== What is required ==
Beginning with the first line below, retype exactly each line through the one containing "# side edges". Leave out all pictures.

== Data supplied ==

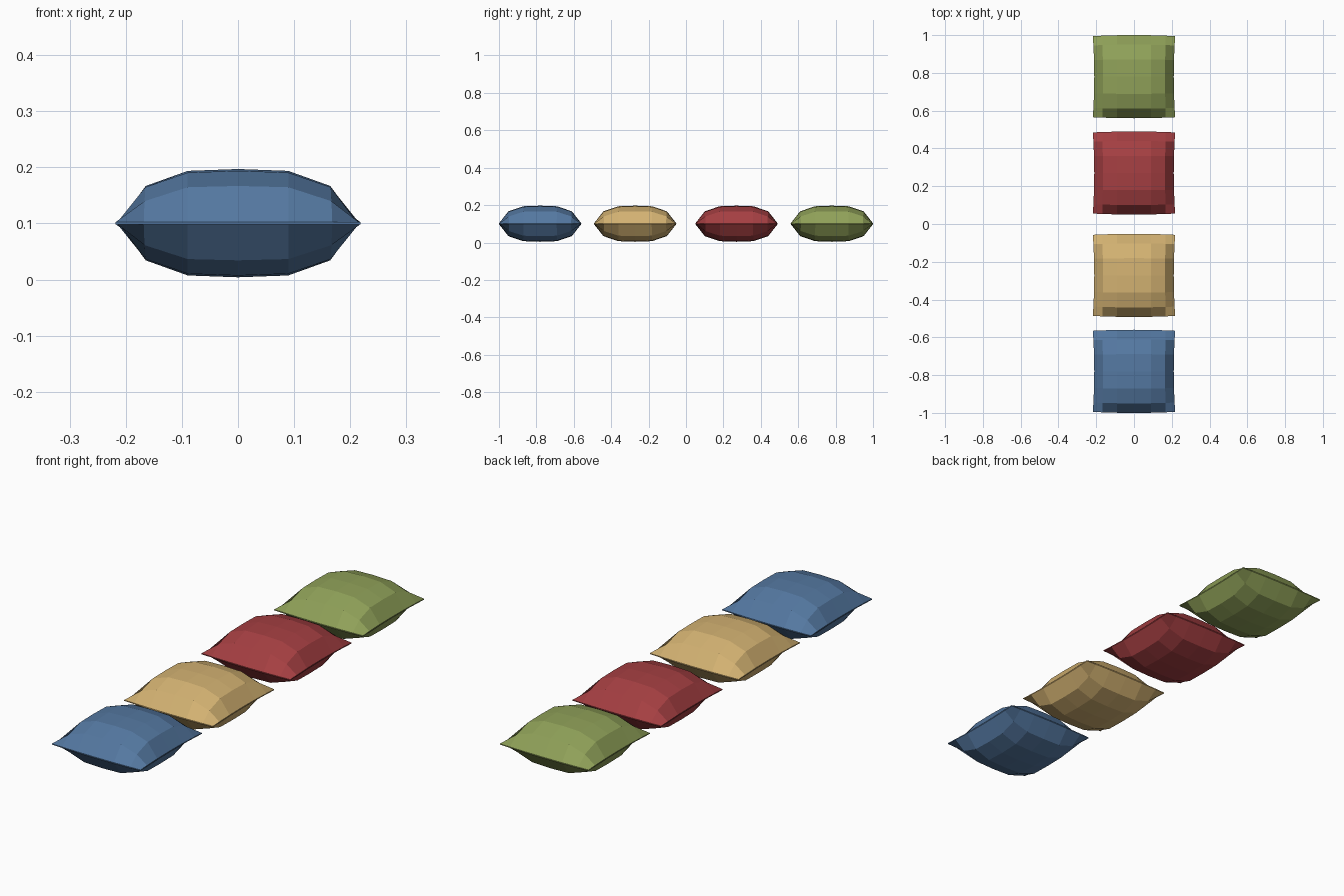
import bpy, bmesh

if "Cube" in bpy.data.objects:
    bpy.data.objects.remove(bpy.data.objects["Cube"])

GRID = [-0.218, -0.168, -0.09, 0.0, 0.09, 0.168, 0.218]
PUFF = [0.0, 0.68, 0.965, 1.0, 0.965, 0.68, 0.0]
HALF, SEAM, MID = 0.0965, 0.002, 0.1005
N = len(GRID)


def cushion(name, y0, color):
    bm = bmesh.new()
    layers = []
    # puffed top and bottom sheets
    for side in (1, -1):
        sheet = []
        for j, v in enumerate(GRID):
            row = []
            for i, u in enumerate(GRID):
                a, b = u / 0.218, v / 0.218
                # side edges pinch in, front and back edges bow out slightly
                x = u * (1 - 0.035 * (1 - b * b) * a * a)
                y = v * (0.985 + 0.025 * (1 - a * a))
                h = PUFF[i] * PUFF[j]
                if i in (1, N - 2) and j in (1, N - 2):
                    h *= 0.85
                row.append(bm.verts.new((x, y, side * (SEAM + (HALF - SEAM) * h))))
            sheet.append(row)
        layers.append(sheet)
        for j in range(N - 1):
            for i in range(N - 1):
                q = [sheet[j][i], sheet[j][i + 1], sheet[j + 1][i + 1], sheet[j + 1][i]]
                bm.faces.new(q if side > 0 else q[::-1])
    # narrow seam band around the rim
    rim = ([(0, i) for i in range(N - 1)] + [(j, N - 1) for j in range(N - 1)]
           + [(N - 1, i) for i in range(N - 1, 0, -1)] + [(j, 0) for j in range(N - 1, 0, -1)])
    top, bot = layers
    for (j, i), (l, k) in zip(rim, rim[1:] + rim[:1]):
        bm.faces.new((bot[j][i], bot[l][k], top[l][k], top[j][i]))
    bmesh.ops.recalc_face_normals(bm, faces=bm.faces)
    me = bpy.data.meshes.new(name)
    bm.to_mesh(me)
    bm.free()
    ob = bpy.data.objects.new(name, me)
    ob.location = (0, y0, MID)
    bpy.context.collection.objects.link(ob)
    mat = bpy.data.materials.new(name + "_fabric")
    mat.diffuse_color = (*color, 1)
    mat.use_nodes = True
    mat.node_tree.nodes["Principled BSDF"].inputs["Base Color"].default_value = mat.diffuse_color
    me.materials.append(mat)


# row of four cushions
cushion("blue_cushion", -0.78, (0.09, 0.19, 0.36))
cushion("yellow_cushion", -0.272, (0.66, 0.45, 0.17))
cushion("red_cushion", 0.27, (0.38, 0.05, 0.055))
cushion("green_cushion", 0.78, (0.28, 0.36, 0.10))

== Result ==
import bpy, bmesh

if "Cube" in bpy.data.objects:
    bpy.data.objects.remove(bpy.data.objects["Cube"])

GRID = [-0.218, -0.168, -0.09, 0.0, 0.09, 0.168, 0.218]
PUFF = [0.0, 0.68, 0.965, 1.0, 0.965, 0.68, 0.0]
HALF, SEAM, MID = 0.0965, 0.002, 0.1005
N = len(GRID)


def cushion(name, y0, color):
    bm = bmesh.new()
    layers = []
    # puffed top and bottom sheets
    for side in (1, -1):
        sheet = []
        for j, v in enumerate(GRID):
            row = []
            for i, u in enumerate(GRID):
                a, b = u / 0.218, v / 0.218
                # side edges pinch in, front and back edges bow out slightly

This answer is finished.